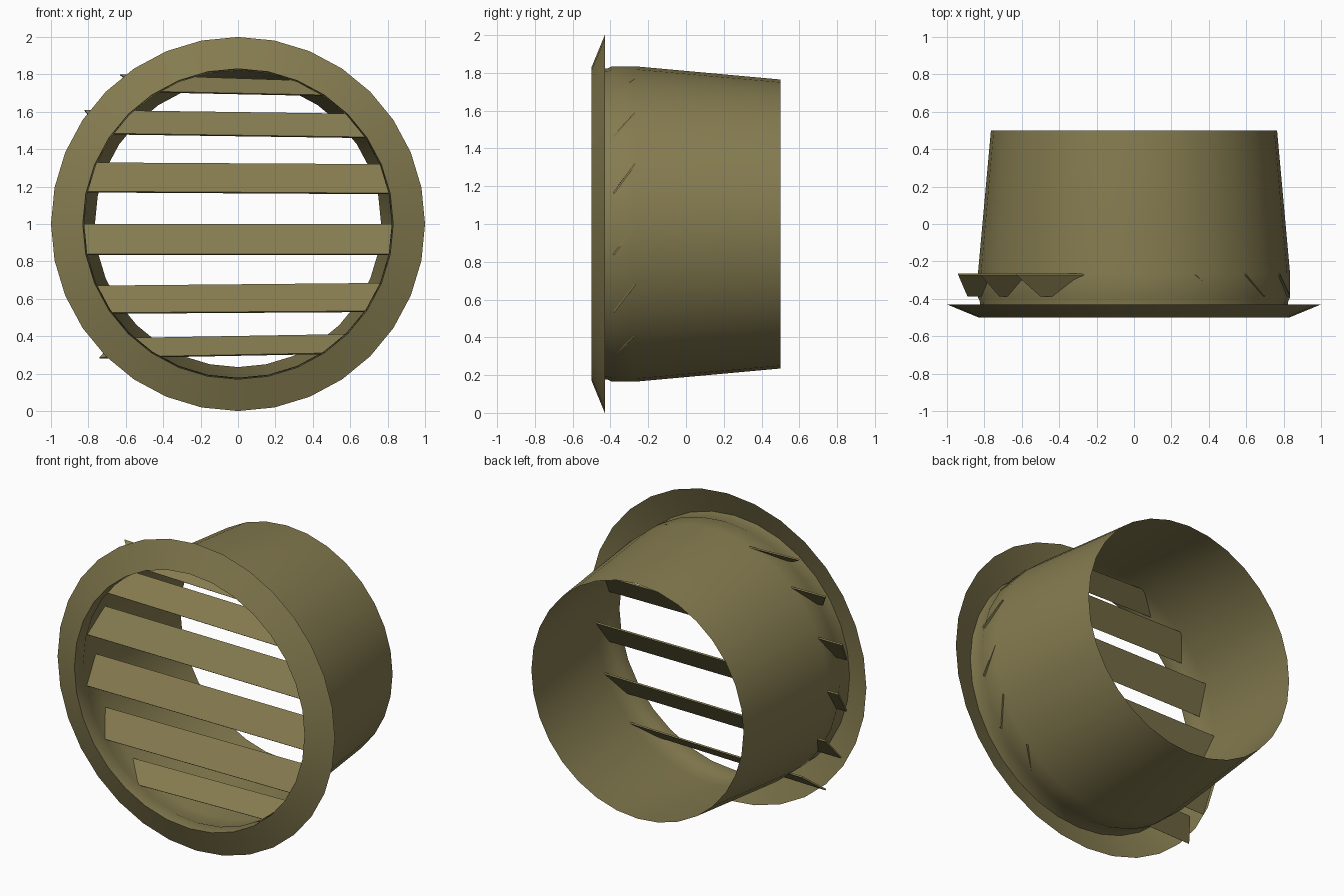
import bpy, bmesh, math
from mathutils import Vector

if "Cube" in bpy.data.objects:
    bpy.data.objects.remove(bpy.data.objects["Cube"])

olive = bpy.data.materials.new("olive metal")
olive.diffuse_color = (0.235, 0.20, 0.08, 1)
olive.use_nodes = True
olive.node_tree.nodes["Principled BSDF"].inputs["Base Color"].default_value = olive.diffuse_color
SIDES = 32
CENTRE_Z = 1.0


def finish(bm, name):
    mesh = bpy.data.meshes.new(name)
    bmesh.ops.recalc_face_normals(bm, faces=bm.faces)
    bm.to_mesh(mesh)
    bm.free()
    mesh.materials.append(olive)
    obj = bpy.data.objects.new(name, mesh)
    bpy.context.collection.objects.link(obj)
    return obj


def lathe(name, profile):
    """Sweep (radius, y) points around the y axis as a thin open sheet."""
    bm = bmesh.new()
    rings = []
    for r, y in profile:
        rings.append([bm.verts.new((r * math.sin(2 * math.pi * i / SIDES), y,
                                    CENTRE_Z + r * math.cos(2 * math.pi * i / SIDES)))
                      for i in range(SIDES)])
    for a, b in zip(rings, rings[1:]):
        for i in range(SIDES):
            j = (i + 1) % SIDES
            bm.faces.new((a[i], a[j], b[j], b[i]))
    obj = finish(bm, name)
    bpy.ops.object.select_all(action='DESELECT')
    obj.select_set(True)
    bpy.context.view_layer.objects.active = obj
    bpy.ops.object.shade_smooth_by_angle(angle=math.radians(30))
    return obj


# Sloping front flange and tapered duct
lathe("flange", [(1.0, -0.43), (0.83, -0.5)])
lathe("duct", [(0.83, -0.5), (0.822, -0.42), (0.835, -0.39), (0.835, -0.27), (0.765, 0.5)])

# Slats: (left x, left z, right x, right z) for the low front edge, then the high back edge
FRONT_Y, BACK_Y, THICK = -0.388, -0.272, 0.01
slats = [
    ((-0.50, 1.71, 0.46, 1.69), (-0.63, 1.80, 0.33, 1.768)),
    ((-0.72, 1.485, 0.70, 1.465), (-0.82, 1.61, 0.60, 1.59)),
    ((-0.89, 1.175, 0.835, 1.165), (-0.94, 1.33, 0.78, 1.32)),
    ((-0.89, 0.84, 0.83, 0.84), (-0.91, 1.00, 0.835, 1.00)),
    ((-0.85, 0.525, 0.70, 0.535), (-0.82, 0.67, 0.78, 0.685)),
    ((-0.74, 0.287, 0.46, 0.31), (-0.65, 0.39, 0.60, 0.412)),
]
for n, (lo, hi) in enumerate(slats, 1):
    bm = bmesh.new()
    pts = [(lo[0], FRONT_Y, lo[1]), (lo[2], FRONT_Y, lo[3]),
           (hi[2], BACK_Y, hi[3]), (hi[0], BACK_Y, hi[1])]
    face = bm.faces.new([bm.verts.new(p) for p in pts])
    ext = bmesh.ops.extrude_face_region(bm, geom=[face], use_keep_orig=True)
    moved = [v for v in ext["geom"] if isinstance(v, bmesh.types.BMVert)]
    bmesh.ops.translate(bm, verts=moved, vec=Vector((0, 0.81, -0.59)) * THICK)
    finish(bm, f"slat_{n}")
#####
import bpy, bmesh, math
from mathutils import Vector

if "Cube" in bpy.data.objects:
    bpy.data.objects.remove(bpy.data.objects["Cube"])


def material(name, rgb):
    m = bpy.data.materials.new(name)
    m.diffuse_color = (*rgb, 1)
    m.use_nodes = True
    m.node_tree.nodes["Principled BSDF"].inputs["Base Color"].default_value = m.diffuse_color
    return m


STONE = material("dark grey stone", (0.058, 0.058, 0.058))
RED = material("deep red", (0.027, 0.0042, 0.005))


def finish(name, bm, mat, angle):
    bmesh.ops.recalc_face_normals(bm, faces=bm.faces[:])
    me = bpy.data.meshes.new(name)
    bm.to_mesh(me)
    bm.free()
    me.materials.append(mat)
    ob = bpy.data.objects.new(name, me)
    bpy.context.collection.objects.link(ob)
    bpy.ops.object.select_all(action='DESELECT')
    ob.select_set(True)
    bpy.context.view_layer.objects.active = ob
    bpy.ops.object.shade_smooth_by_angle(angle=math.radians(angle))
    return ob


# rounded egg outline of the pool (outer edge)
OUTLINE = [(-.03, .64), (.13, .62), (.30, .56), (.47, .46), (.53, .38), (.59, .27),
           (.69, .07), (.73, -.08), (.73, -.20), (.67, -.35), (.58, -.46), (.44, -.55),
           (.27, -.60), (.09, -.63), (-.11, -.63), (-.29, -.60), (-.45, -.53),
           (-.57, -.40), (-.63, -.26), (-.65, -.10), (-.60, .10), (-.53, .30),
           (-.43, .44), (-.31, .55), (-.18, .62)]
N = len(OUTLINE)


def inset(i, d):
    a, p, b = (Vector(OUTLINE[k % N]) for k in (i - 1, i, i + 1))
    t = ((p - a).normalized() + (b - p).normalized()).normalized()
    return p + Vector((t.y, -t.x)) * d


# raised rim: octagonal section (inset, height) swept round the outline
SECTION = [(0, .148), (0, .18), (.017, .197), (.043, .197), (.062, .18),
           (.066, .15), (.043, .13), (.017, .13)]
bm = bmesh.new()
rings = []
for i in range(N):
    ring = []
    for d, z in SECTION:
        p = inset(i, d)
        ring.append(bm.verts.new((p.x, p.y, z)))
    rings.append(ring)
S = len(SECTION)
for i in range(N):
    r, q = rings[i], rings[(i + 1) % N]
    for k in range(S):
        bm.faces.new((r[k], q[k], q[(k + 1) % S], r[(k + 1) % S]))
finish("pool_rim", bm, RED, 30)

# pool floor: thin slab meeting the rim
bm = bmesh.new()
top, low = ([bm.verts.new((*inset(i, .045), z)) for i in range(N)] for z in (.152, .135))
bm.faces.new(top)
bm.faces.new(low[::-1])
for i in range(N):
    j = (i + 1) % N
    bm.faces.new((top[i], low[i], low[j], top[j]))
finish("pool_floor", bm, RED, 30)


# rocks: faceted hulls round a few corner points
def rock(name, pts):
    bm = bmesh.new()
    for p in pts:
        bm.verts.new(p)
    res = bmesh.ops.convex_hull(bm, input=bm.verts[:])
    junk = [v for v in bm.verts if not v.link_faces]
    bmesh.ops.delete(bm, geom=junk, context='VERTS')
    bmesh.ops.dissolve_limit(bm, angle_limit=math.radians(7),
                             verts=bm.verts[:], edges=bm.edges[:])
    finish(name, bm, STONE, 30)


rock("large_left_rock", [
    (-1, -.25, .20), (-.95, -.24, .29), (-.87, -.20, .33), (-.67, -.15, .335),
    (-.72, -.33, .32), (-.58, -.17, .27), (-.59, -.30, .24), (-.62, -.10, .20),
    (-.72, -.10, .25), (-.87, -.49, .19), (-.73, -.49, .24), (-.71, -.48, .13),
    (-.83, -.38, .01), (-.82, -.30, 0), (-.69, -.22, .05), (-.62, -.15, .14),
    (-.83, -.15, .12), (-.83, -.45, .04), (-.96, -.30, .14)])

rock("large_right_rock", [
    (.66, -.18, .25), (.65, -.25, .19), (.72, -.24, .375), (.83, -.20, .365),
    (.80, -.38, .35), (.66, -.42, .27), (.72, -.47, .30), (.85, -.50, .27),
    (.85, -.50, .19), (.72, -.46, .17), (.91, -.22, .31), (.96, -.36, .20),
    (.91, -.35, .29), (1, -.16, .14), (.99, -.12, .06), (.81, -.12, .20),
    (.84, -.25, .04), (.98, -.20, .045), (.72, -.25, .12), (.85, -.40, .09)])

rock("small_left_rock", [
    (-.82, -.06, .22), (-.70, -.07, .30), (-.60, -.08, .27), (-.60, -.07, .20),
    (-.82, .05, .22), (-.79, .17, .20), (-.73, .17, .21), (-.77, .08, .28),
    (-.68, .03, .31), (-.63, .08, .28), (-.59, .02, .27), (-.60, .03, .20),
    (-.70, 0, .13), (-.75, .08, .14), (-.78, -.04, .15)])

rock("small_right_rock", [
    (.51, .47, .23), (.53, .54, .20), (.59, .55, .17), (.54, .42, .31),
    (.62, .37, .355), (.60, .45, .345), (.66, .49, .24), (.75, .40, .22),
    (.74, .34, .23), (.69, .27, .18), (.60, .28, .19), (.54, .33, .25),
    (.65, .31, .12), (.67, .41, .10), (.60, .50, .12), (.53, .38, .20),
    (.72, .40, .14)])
#####
Exercise description: Which lines of the data above contain "range"? Copy each one.

Answer area:
                      for i in range(SIDES)])
        for i in range(SIDES):
for i in range(N):
for i in range(N):
    for k in range(S):
top, low = ([bm.verts.new((*inset(i, .045), z)) for i in range(N)] for z in (.152, .135))
for i in range(N):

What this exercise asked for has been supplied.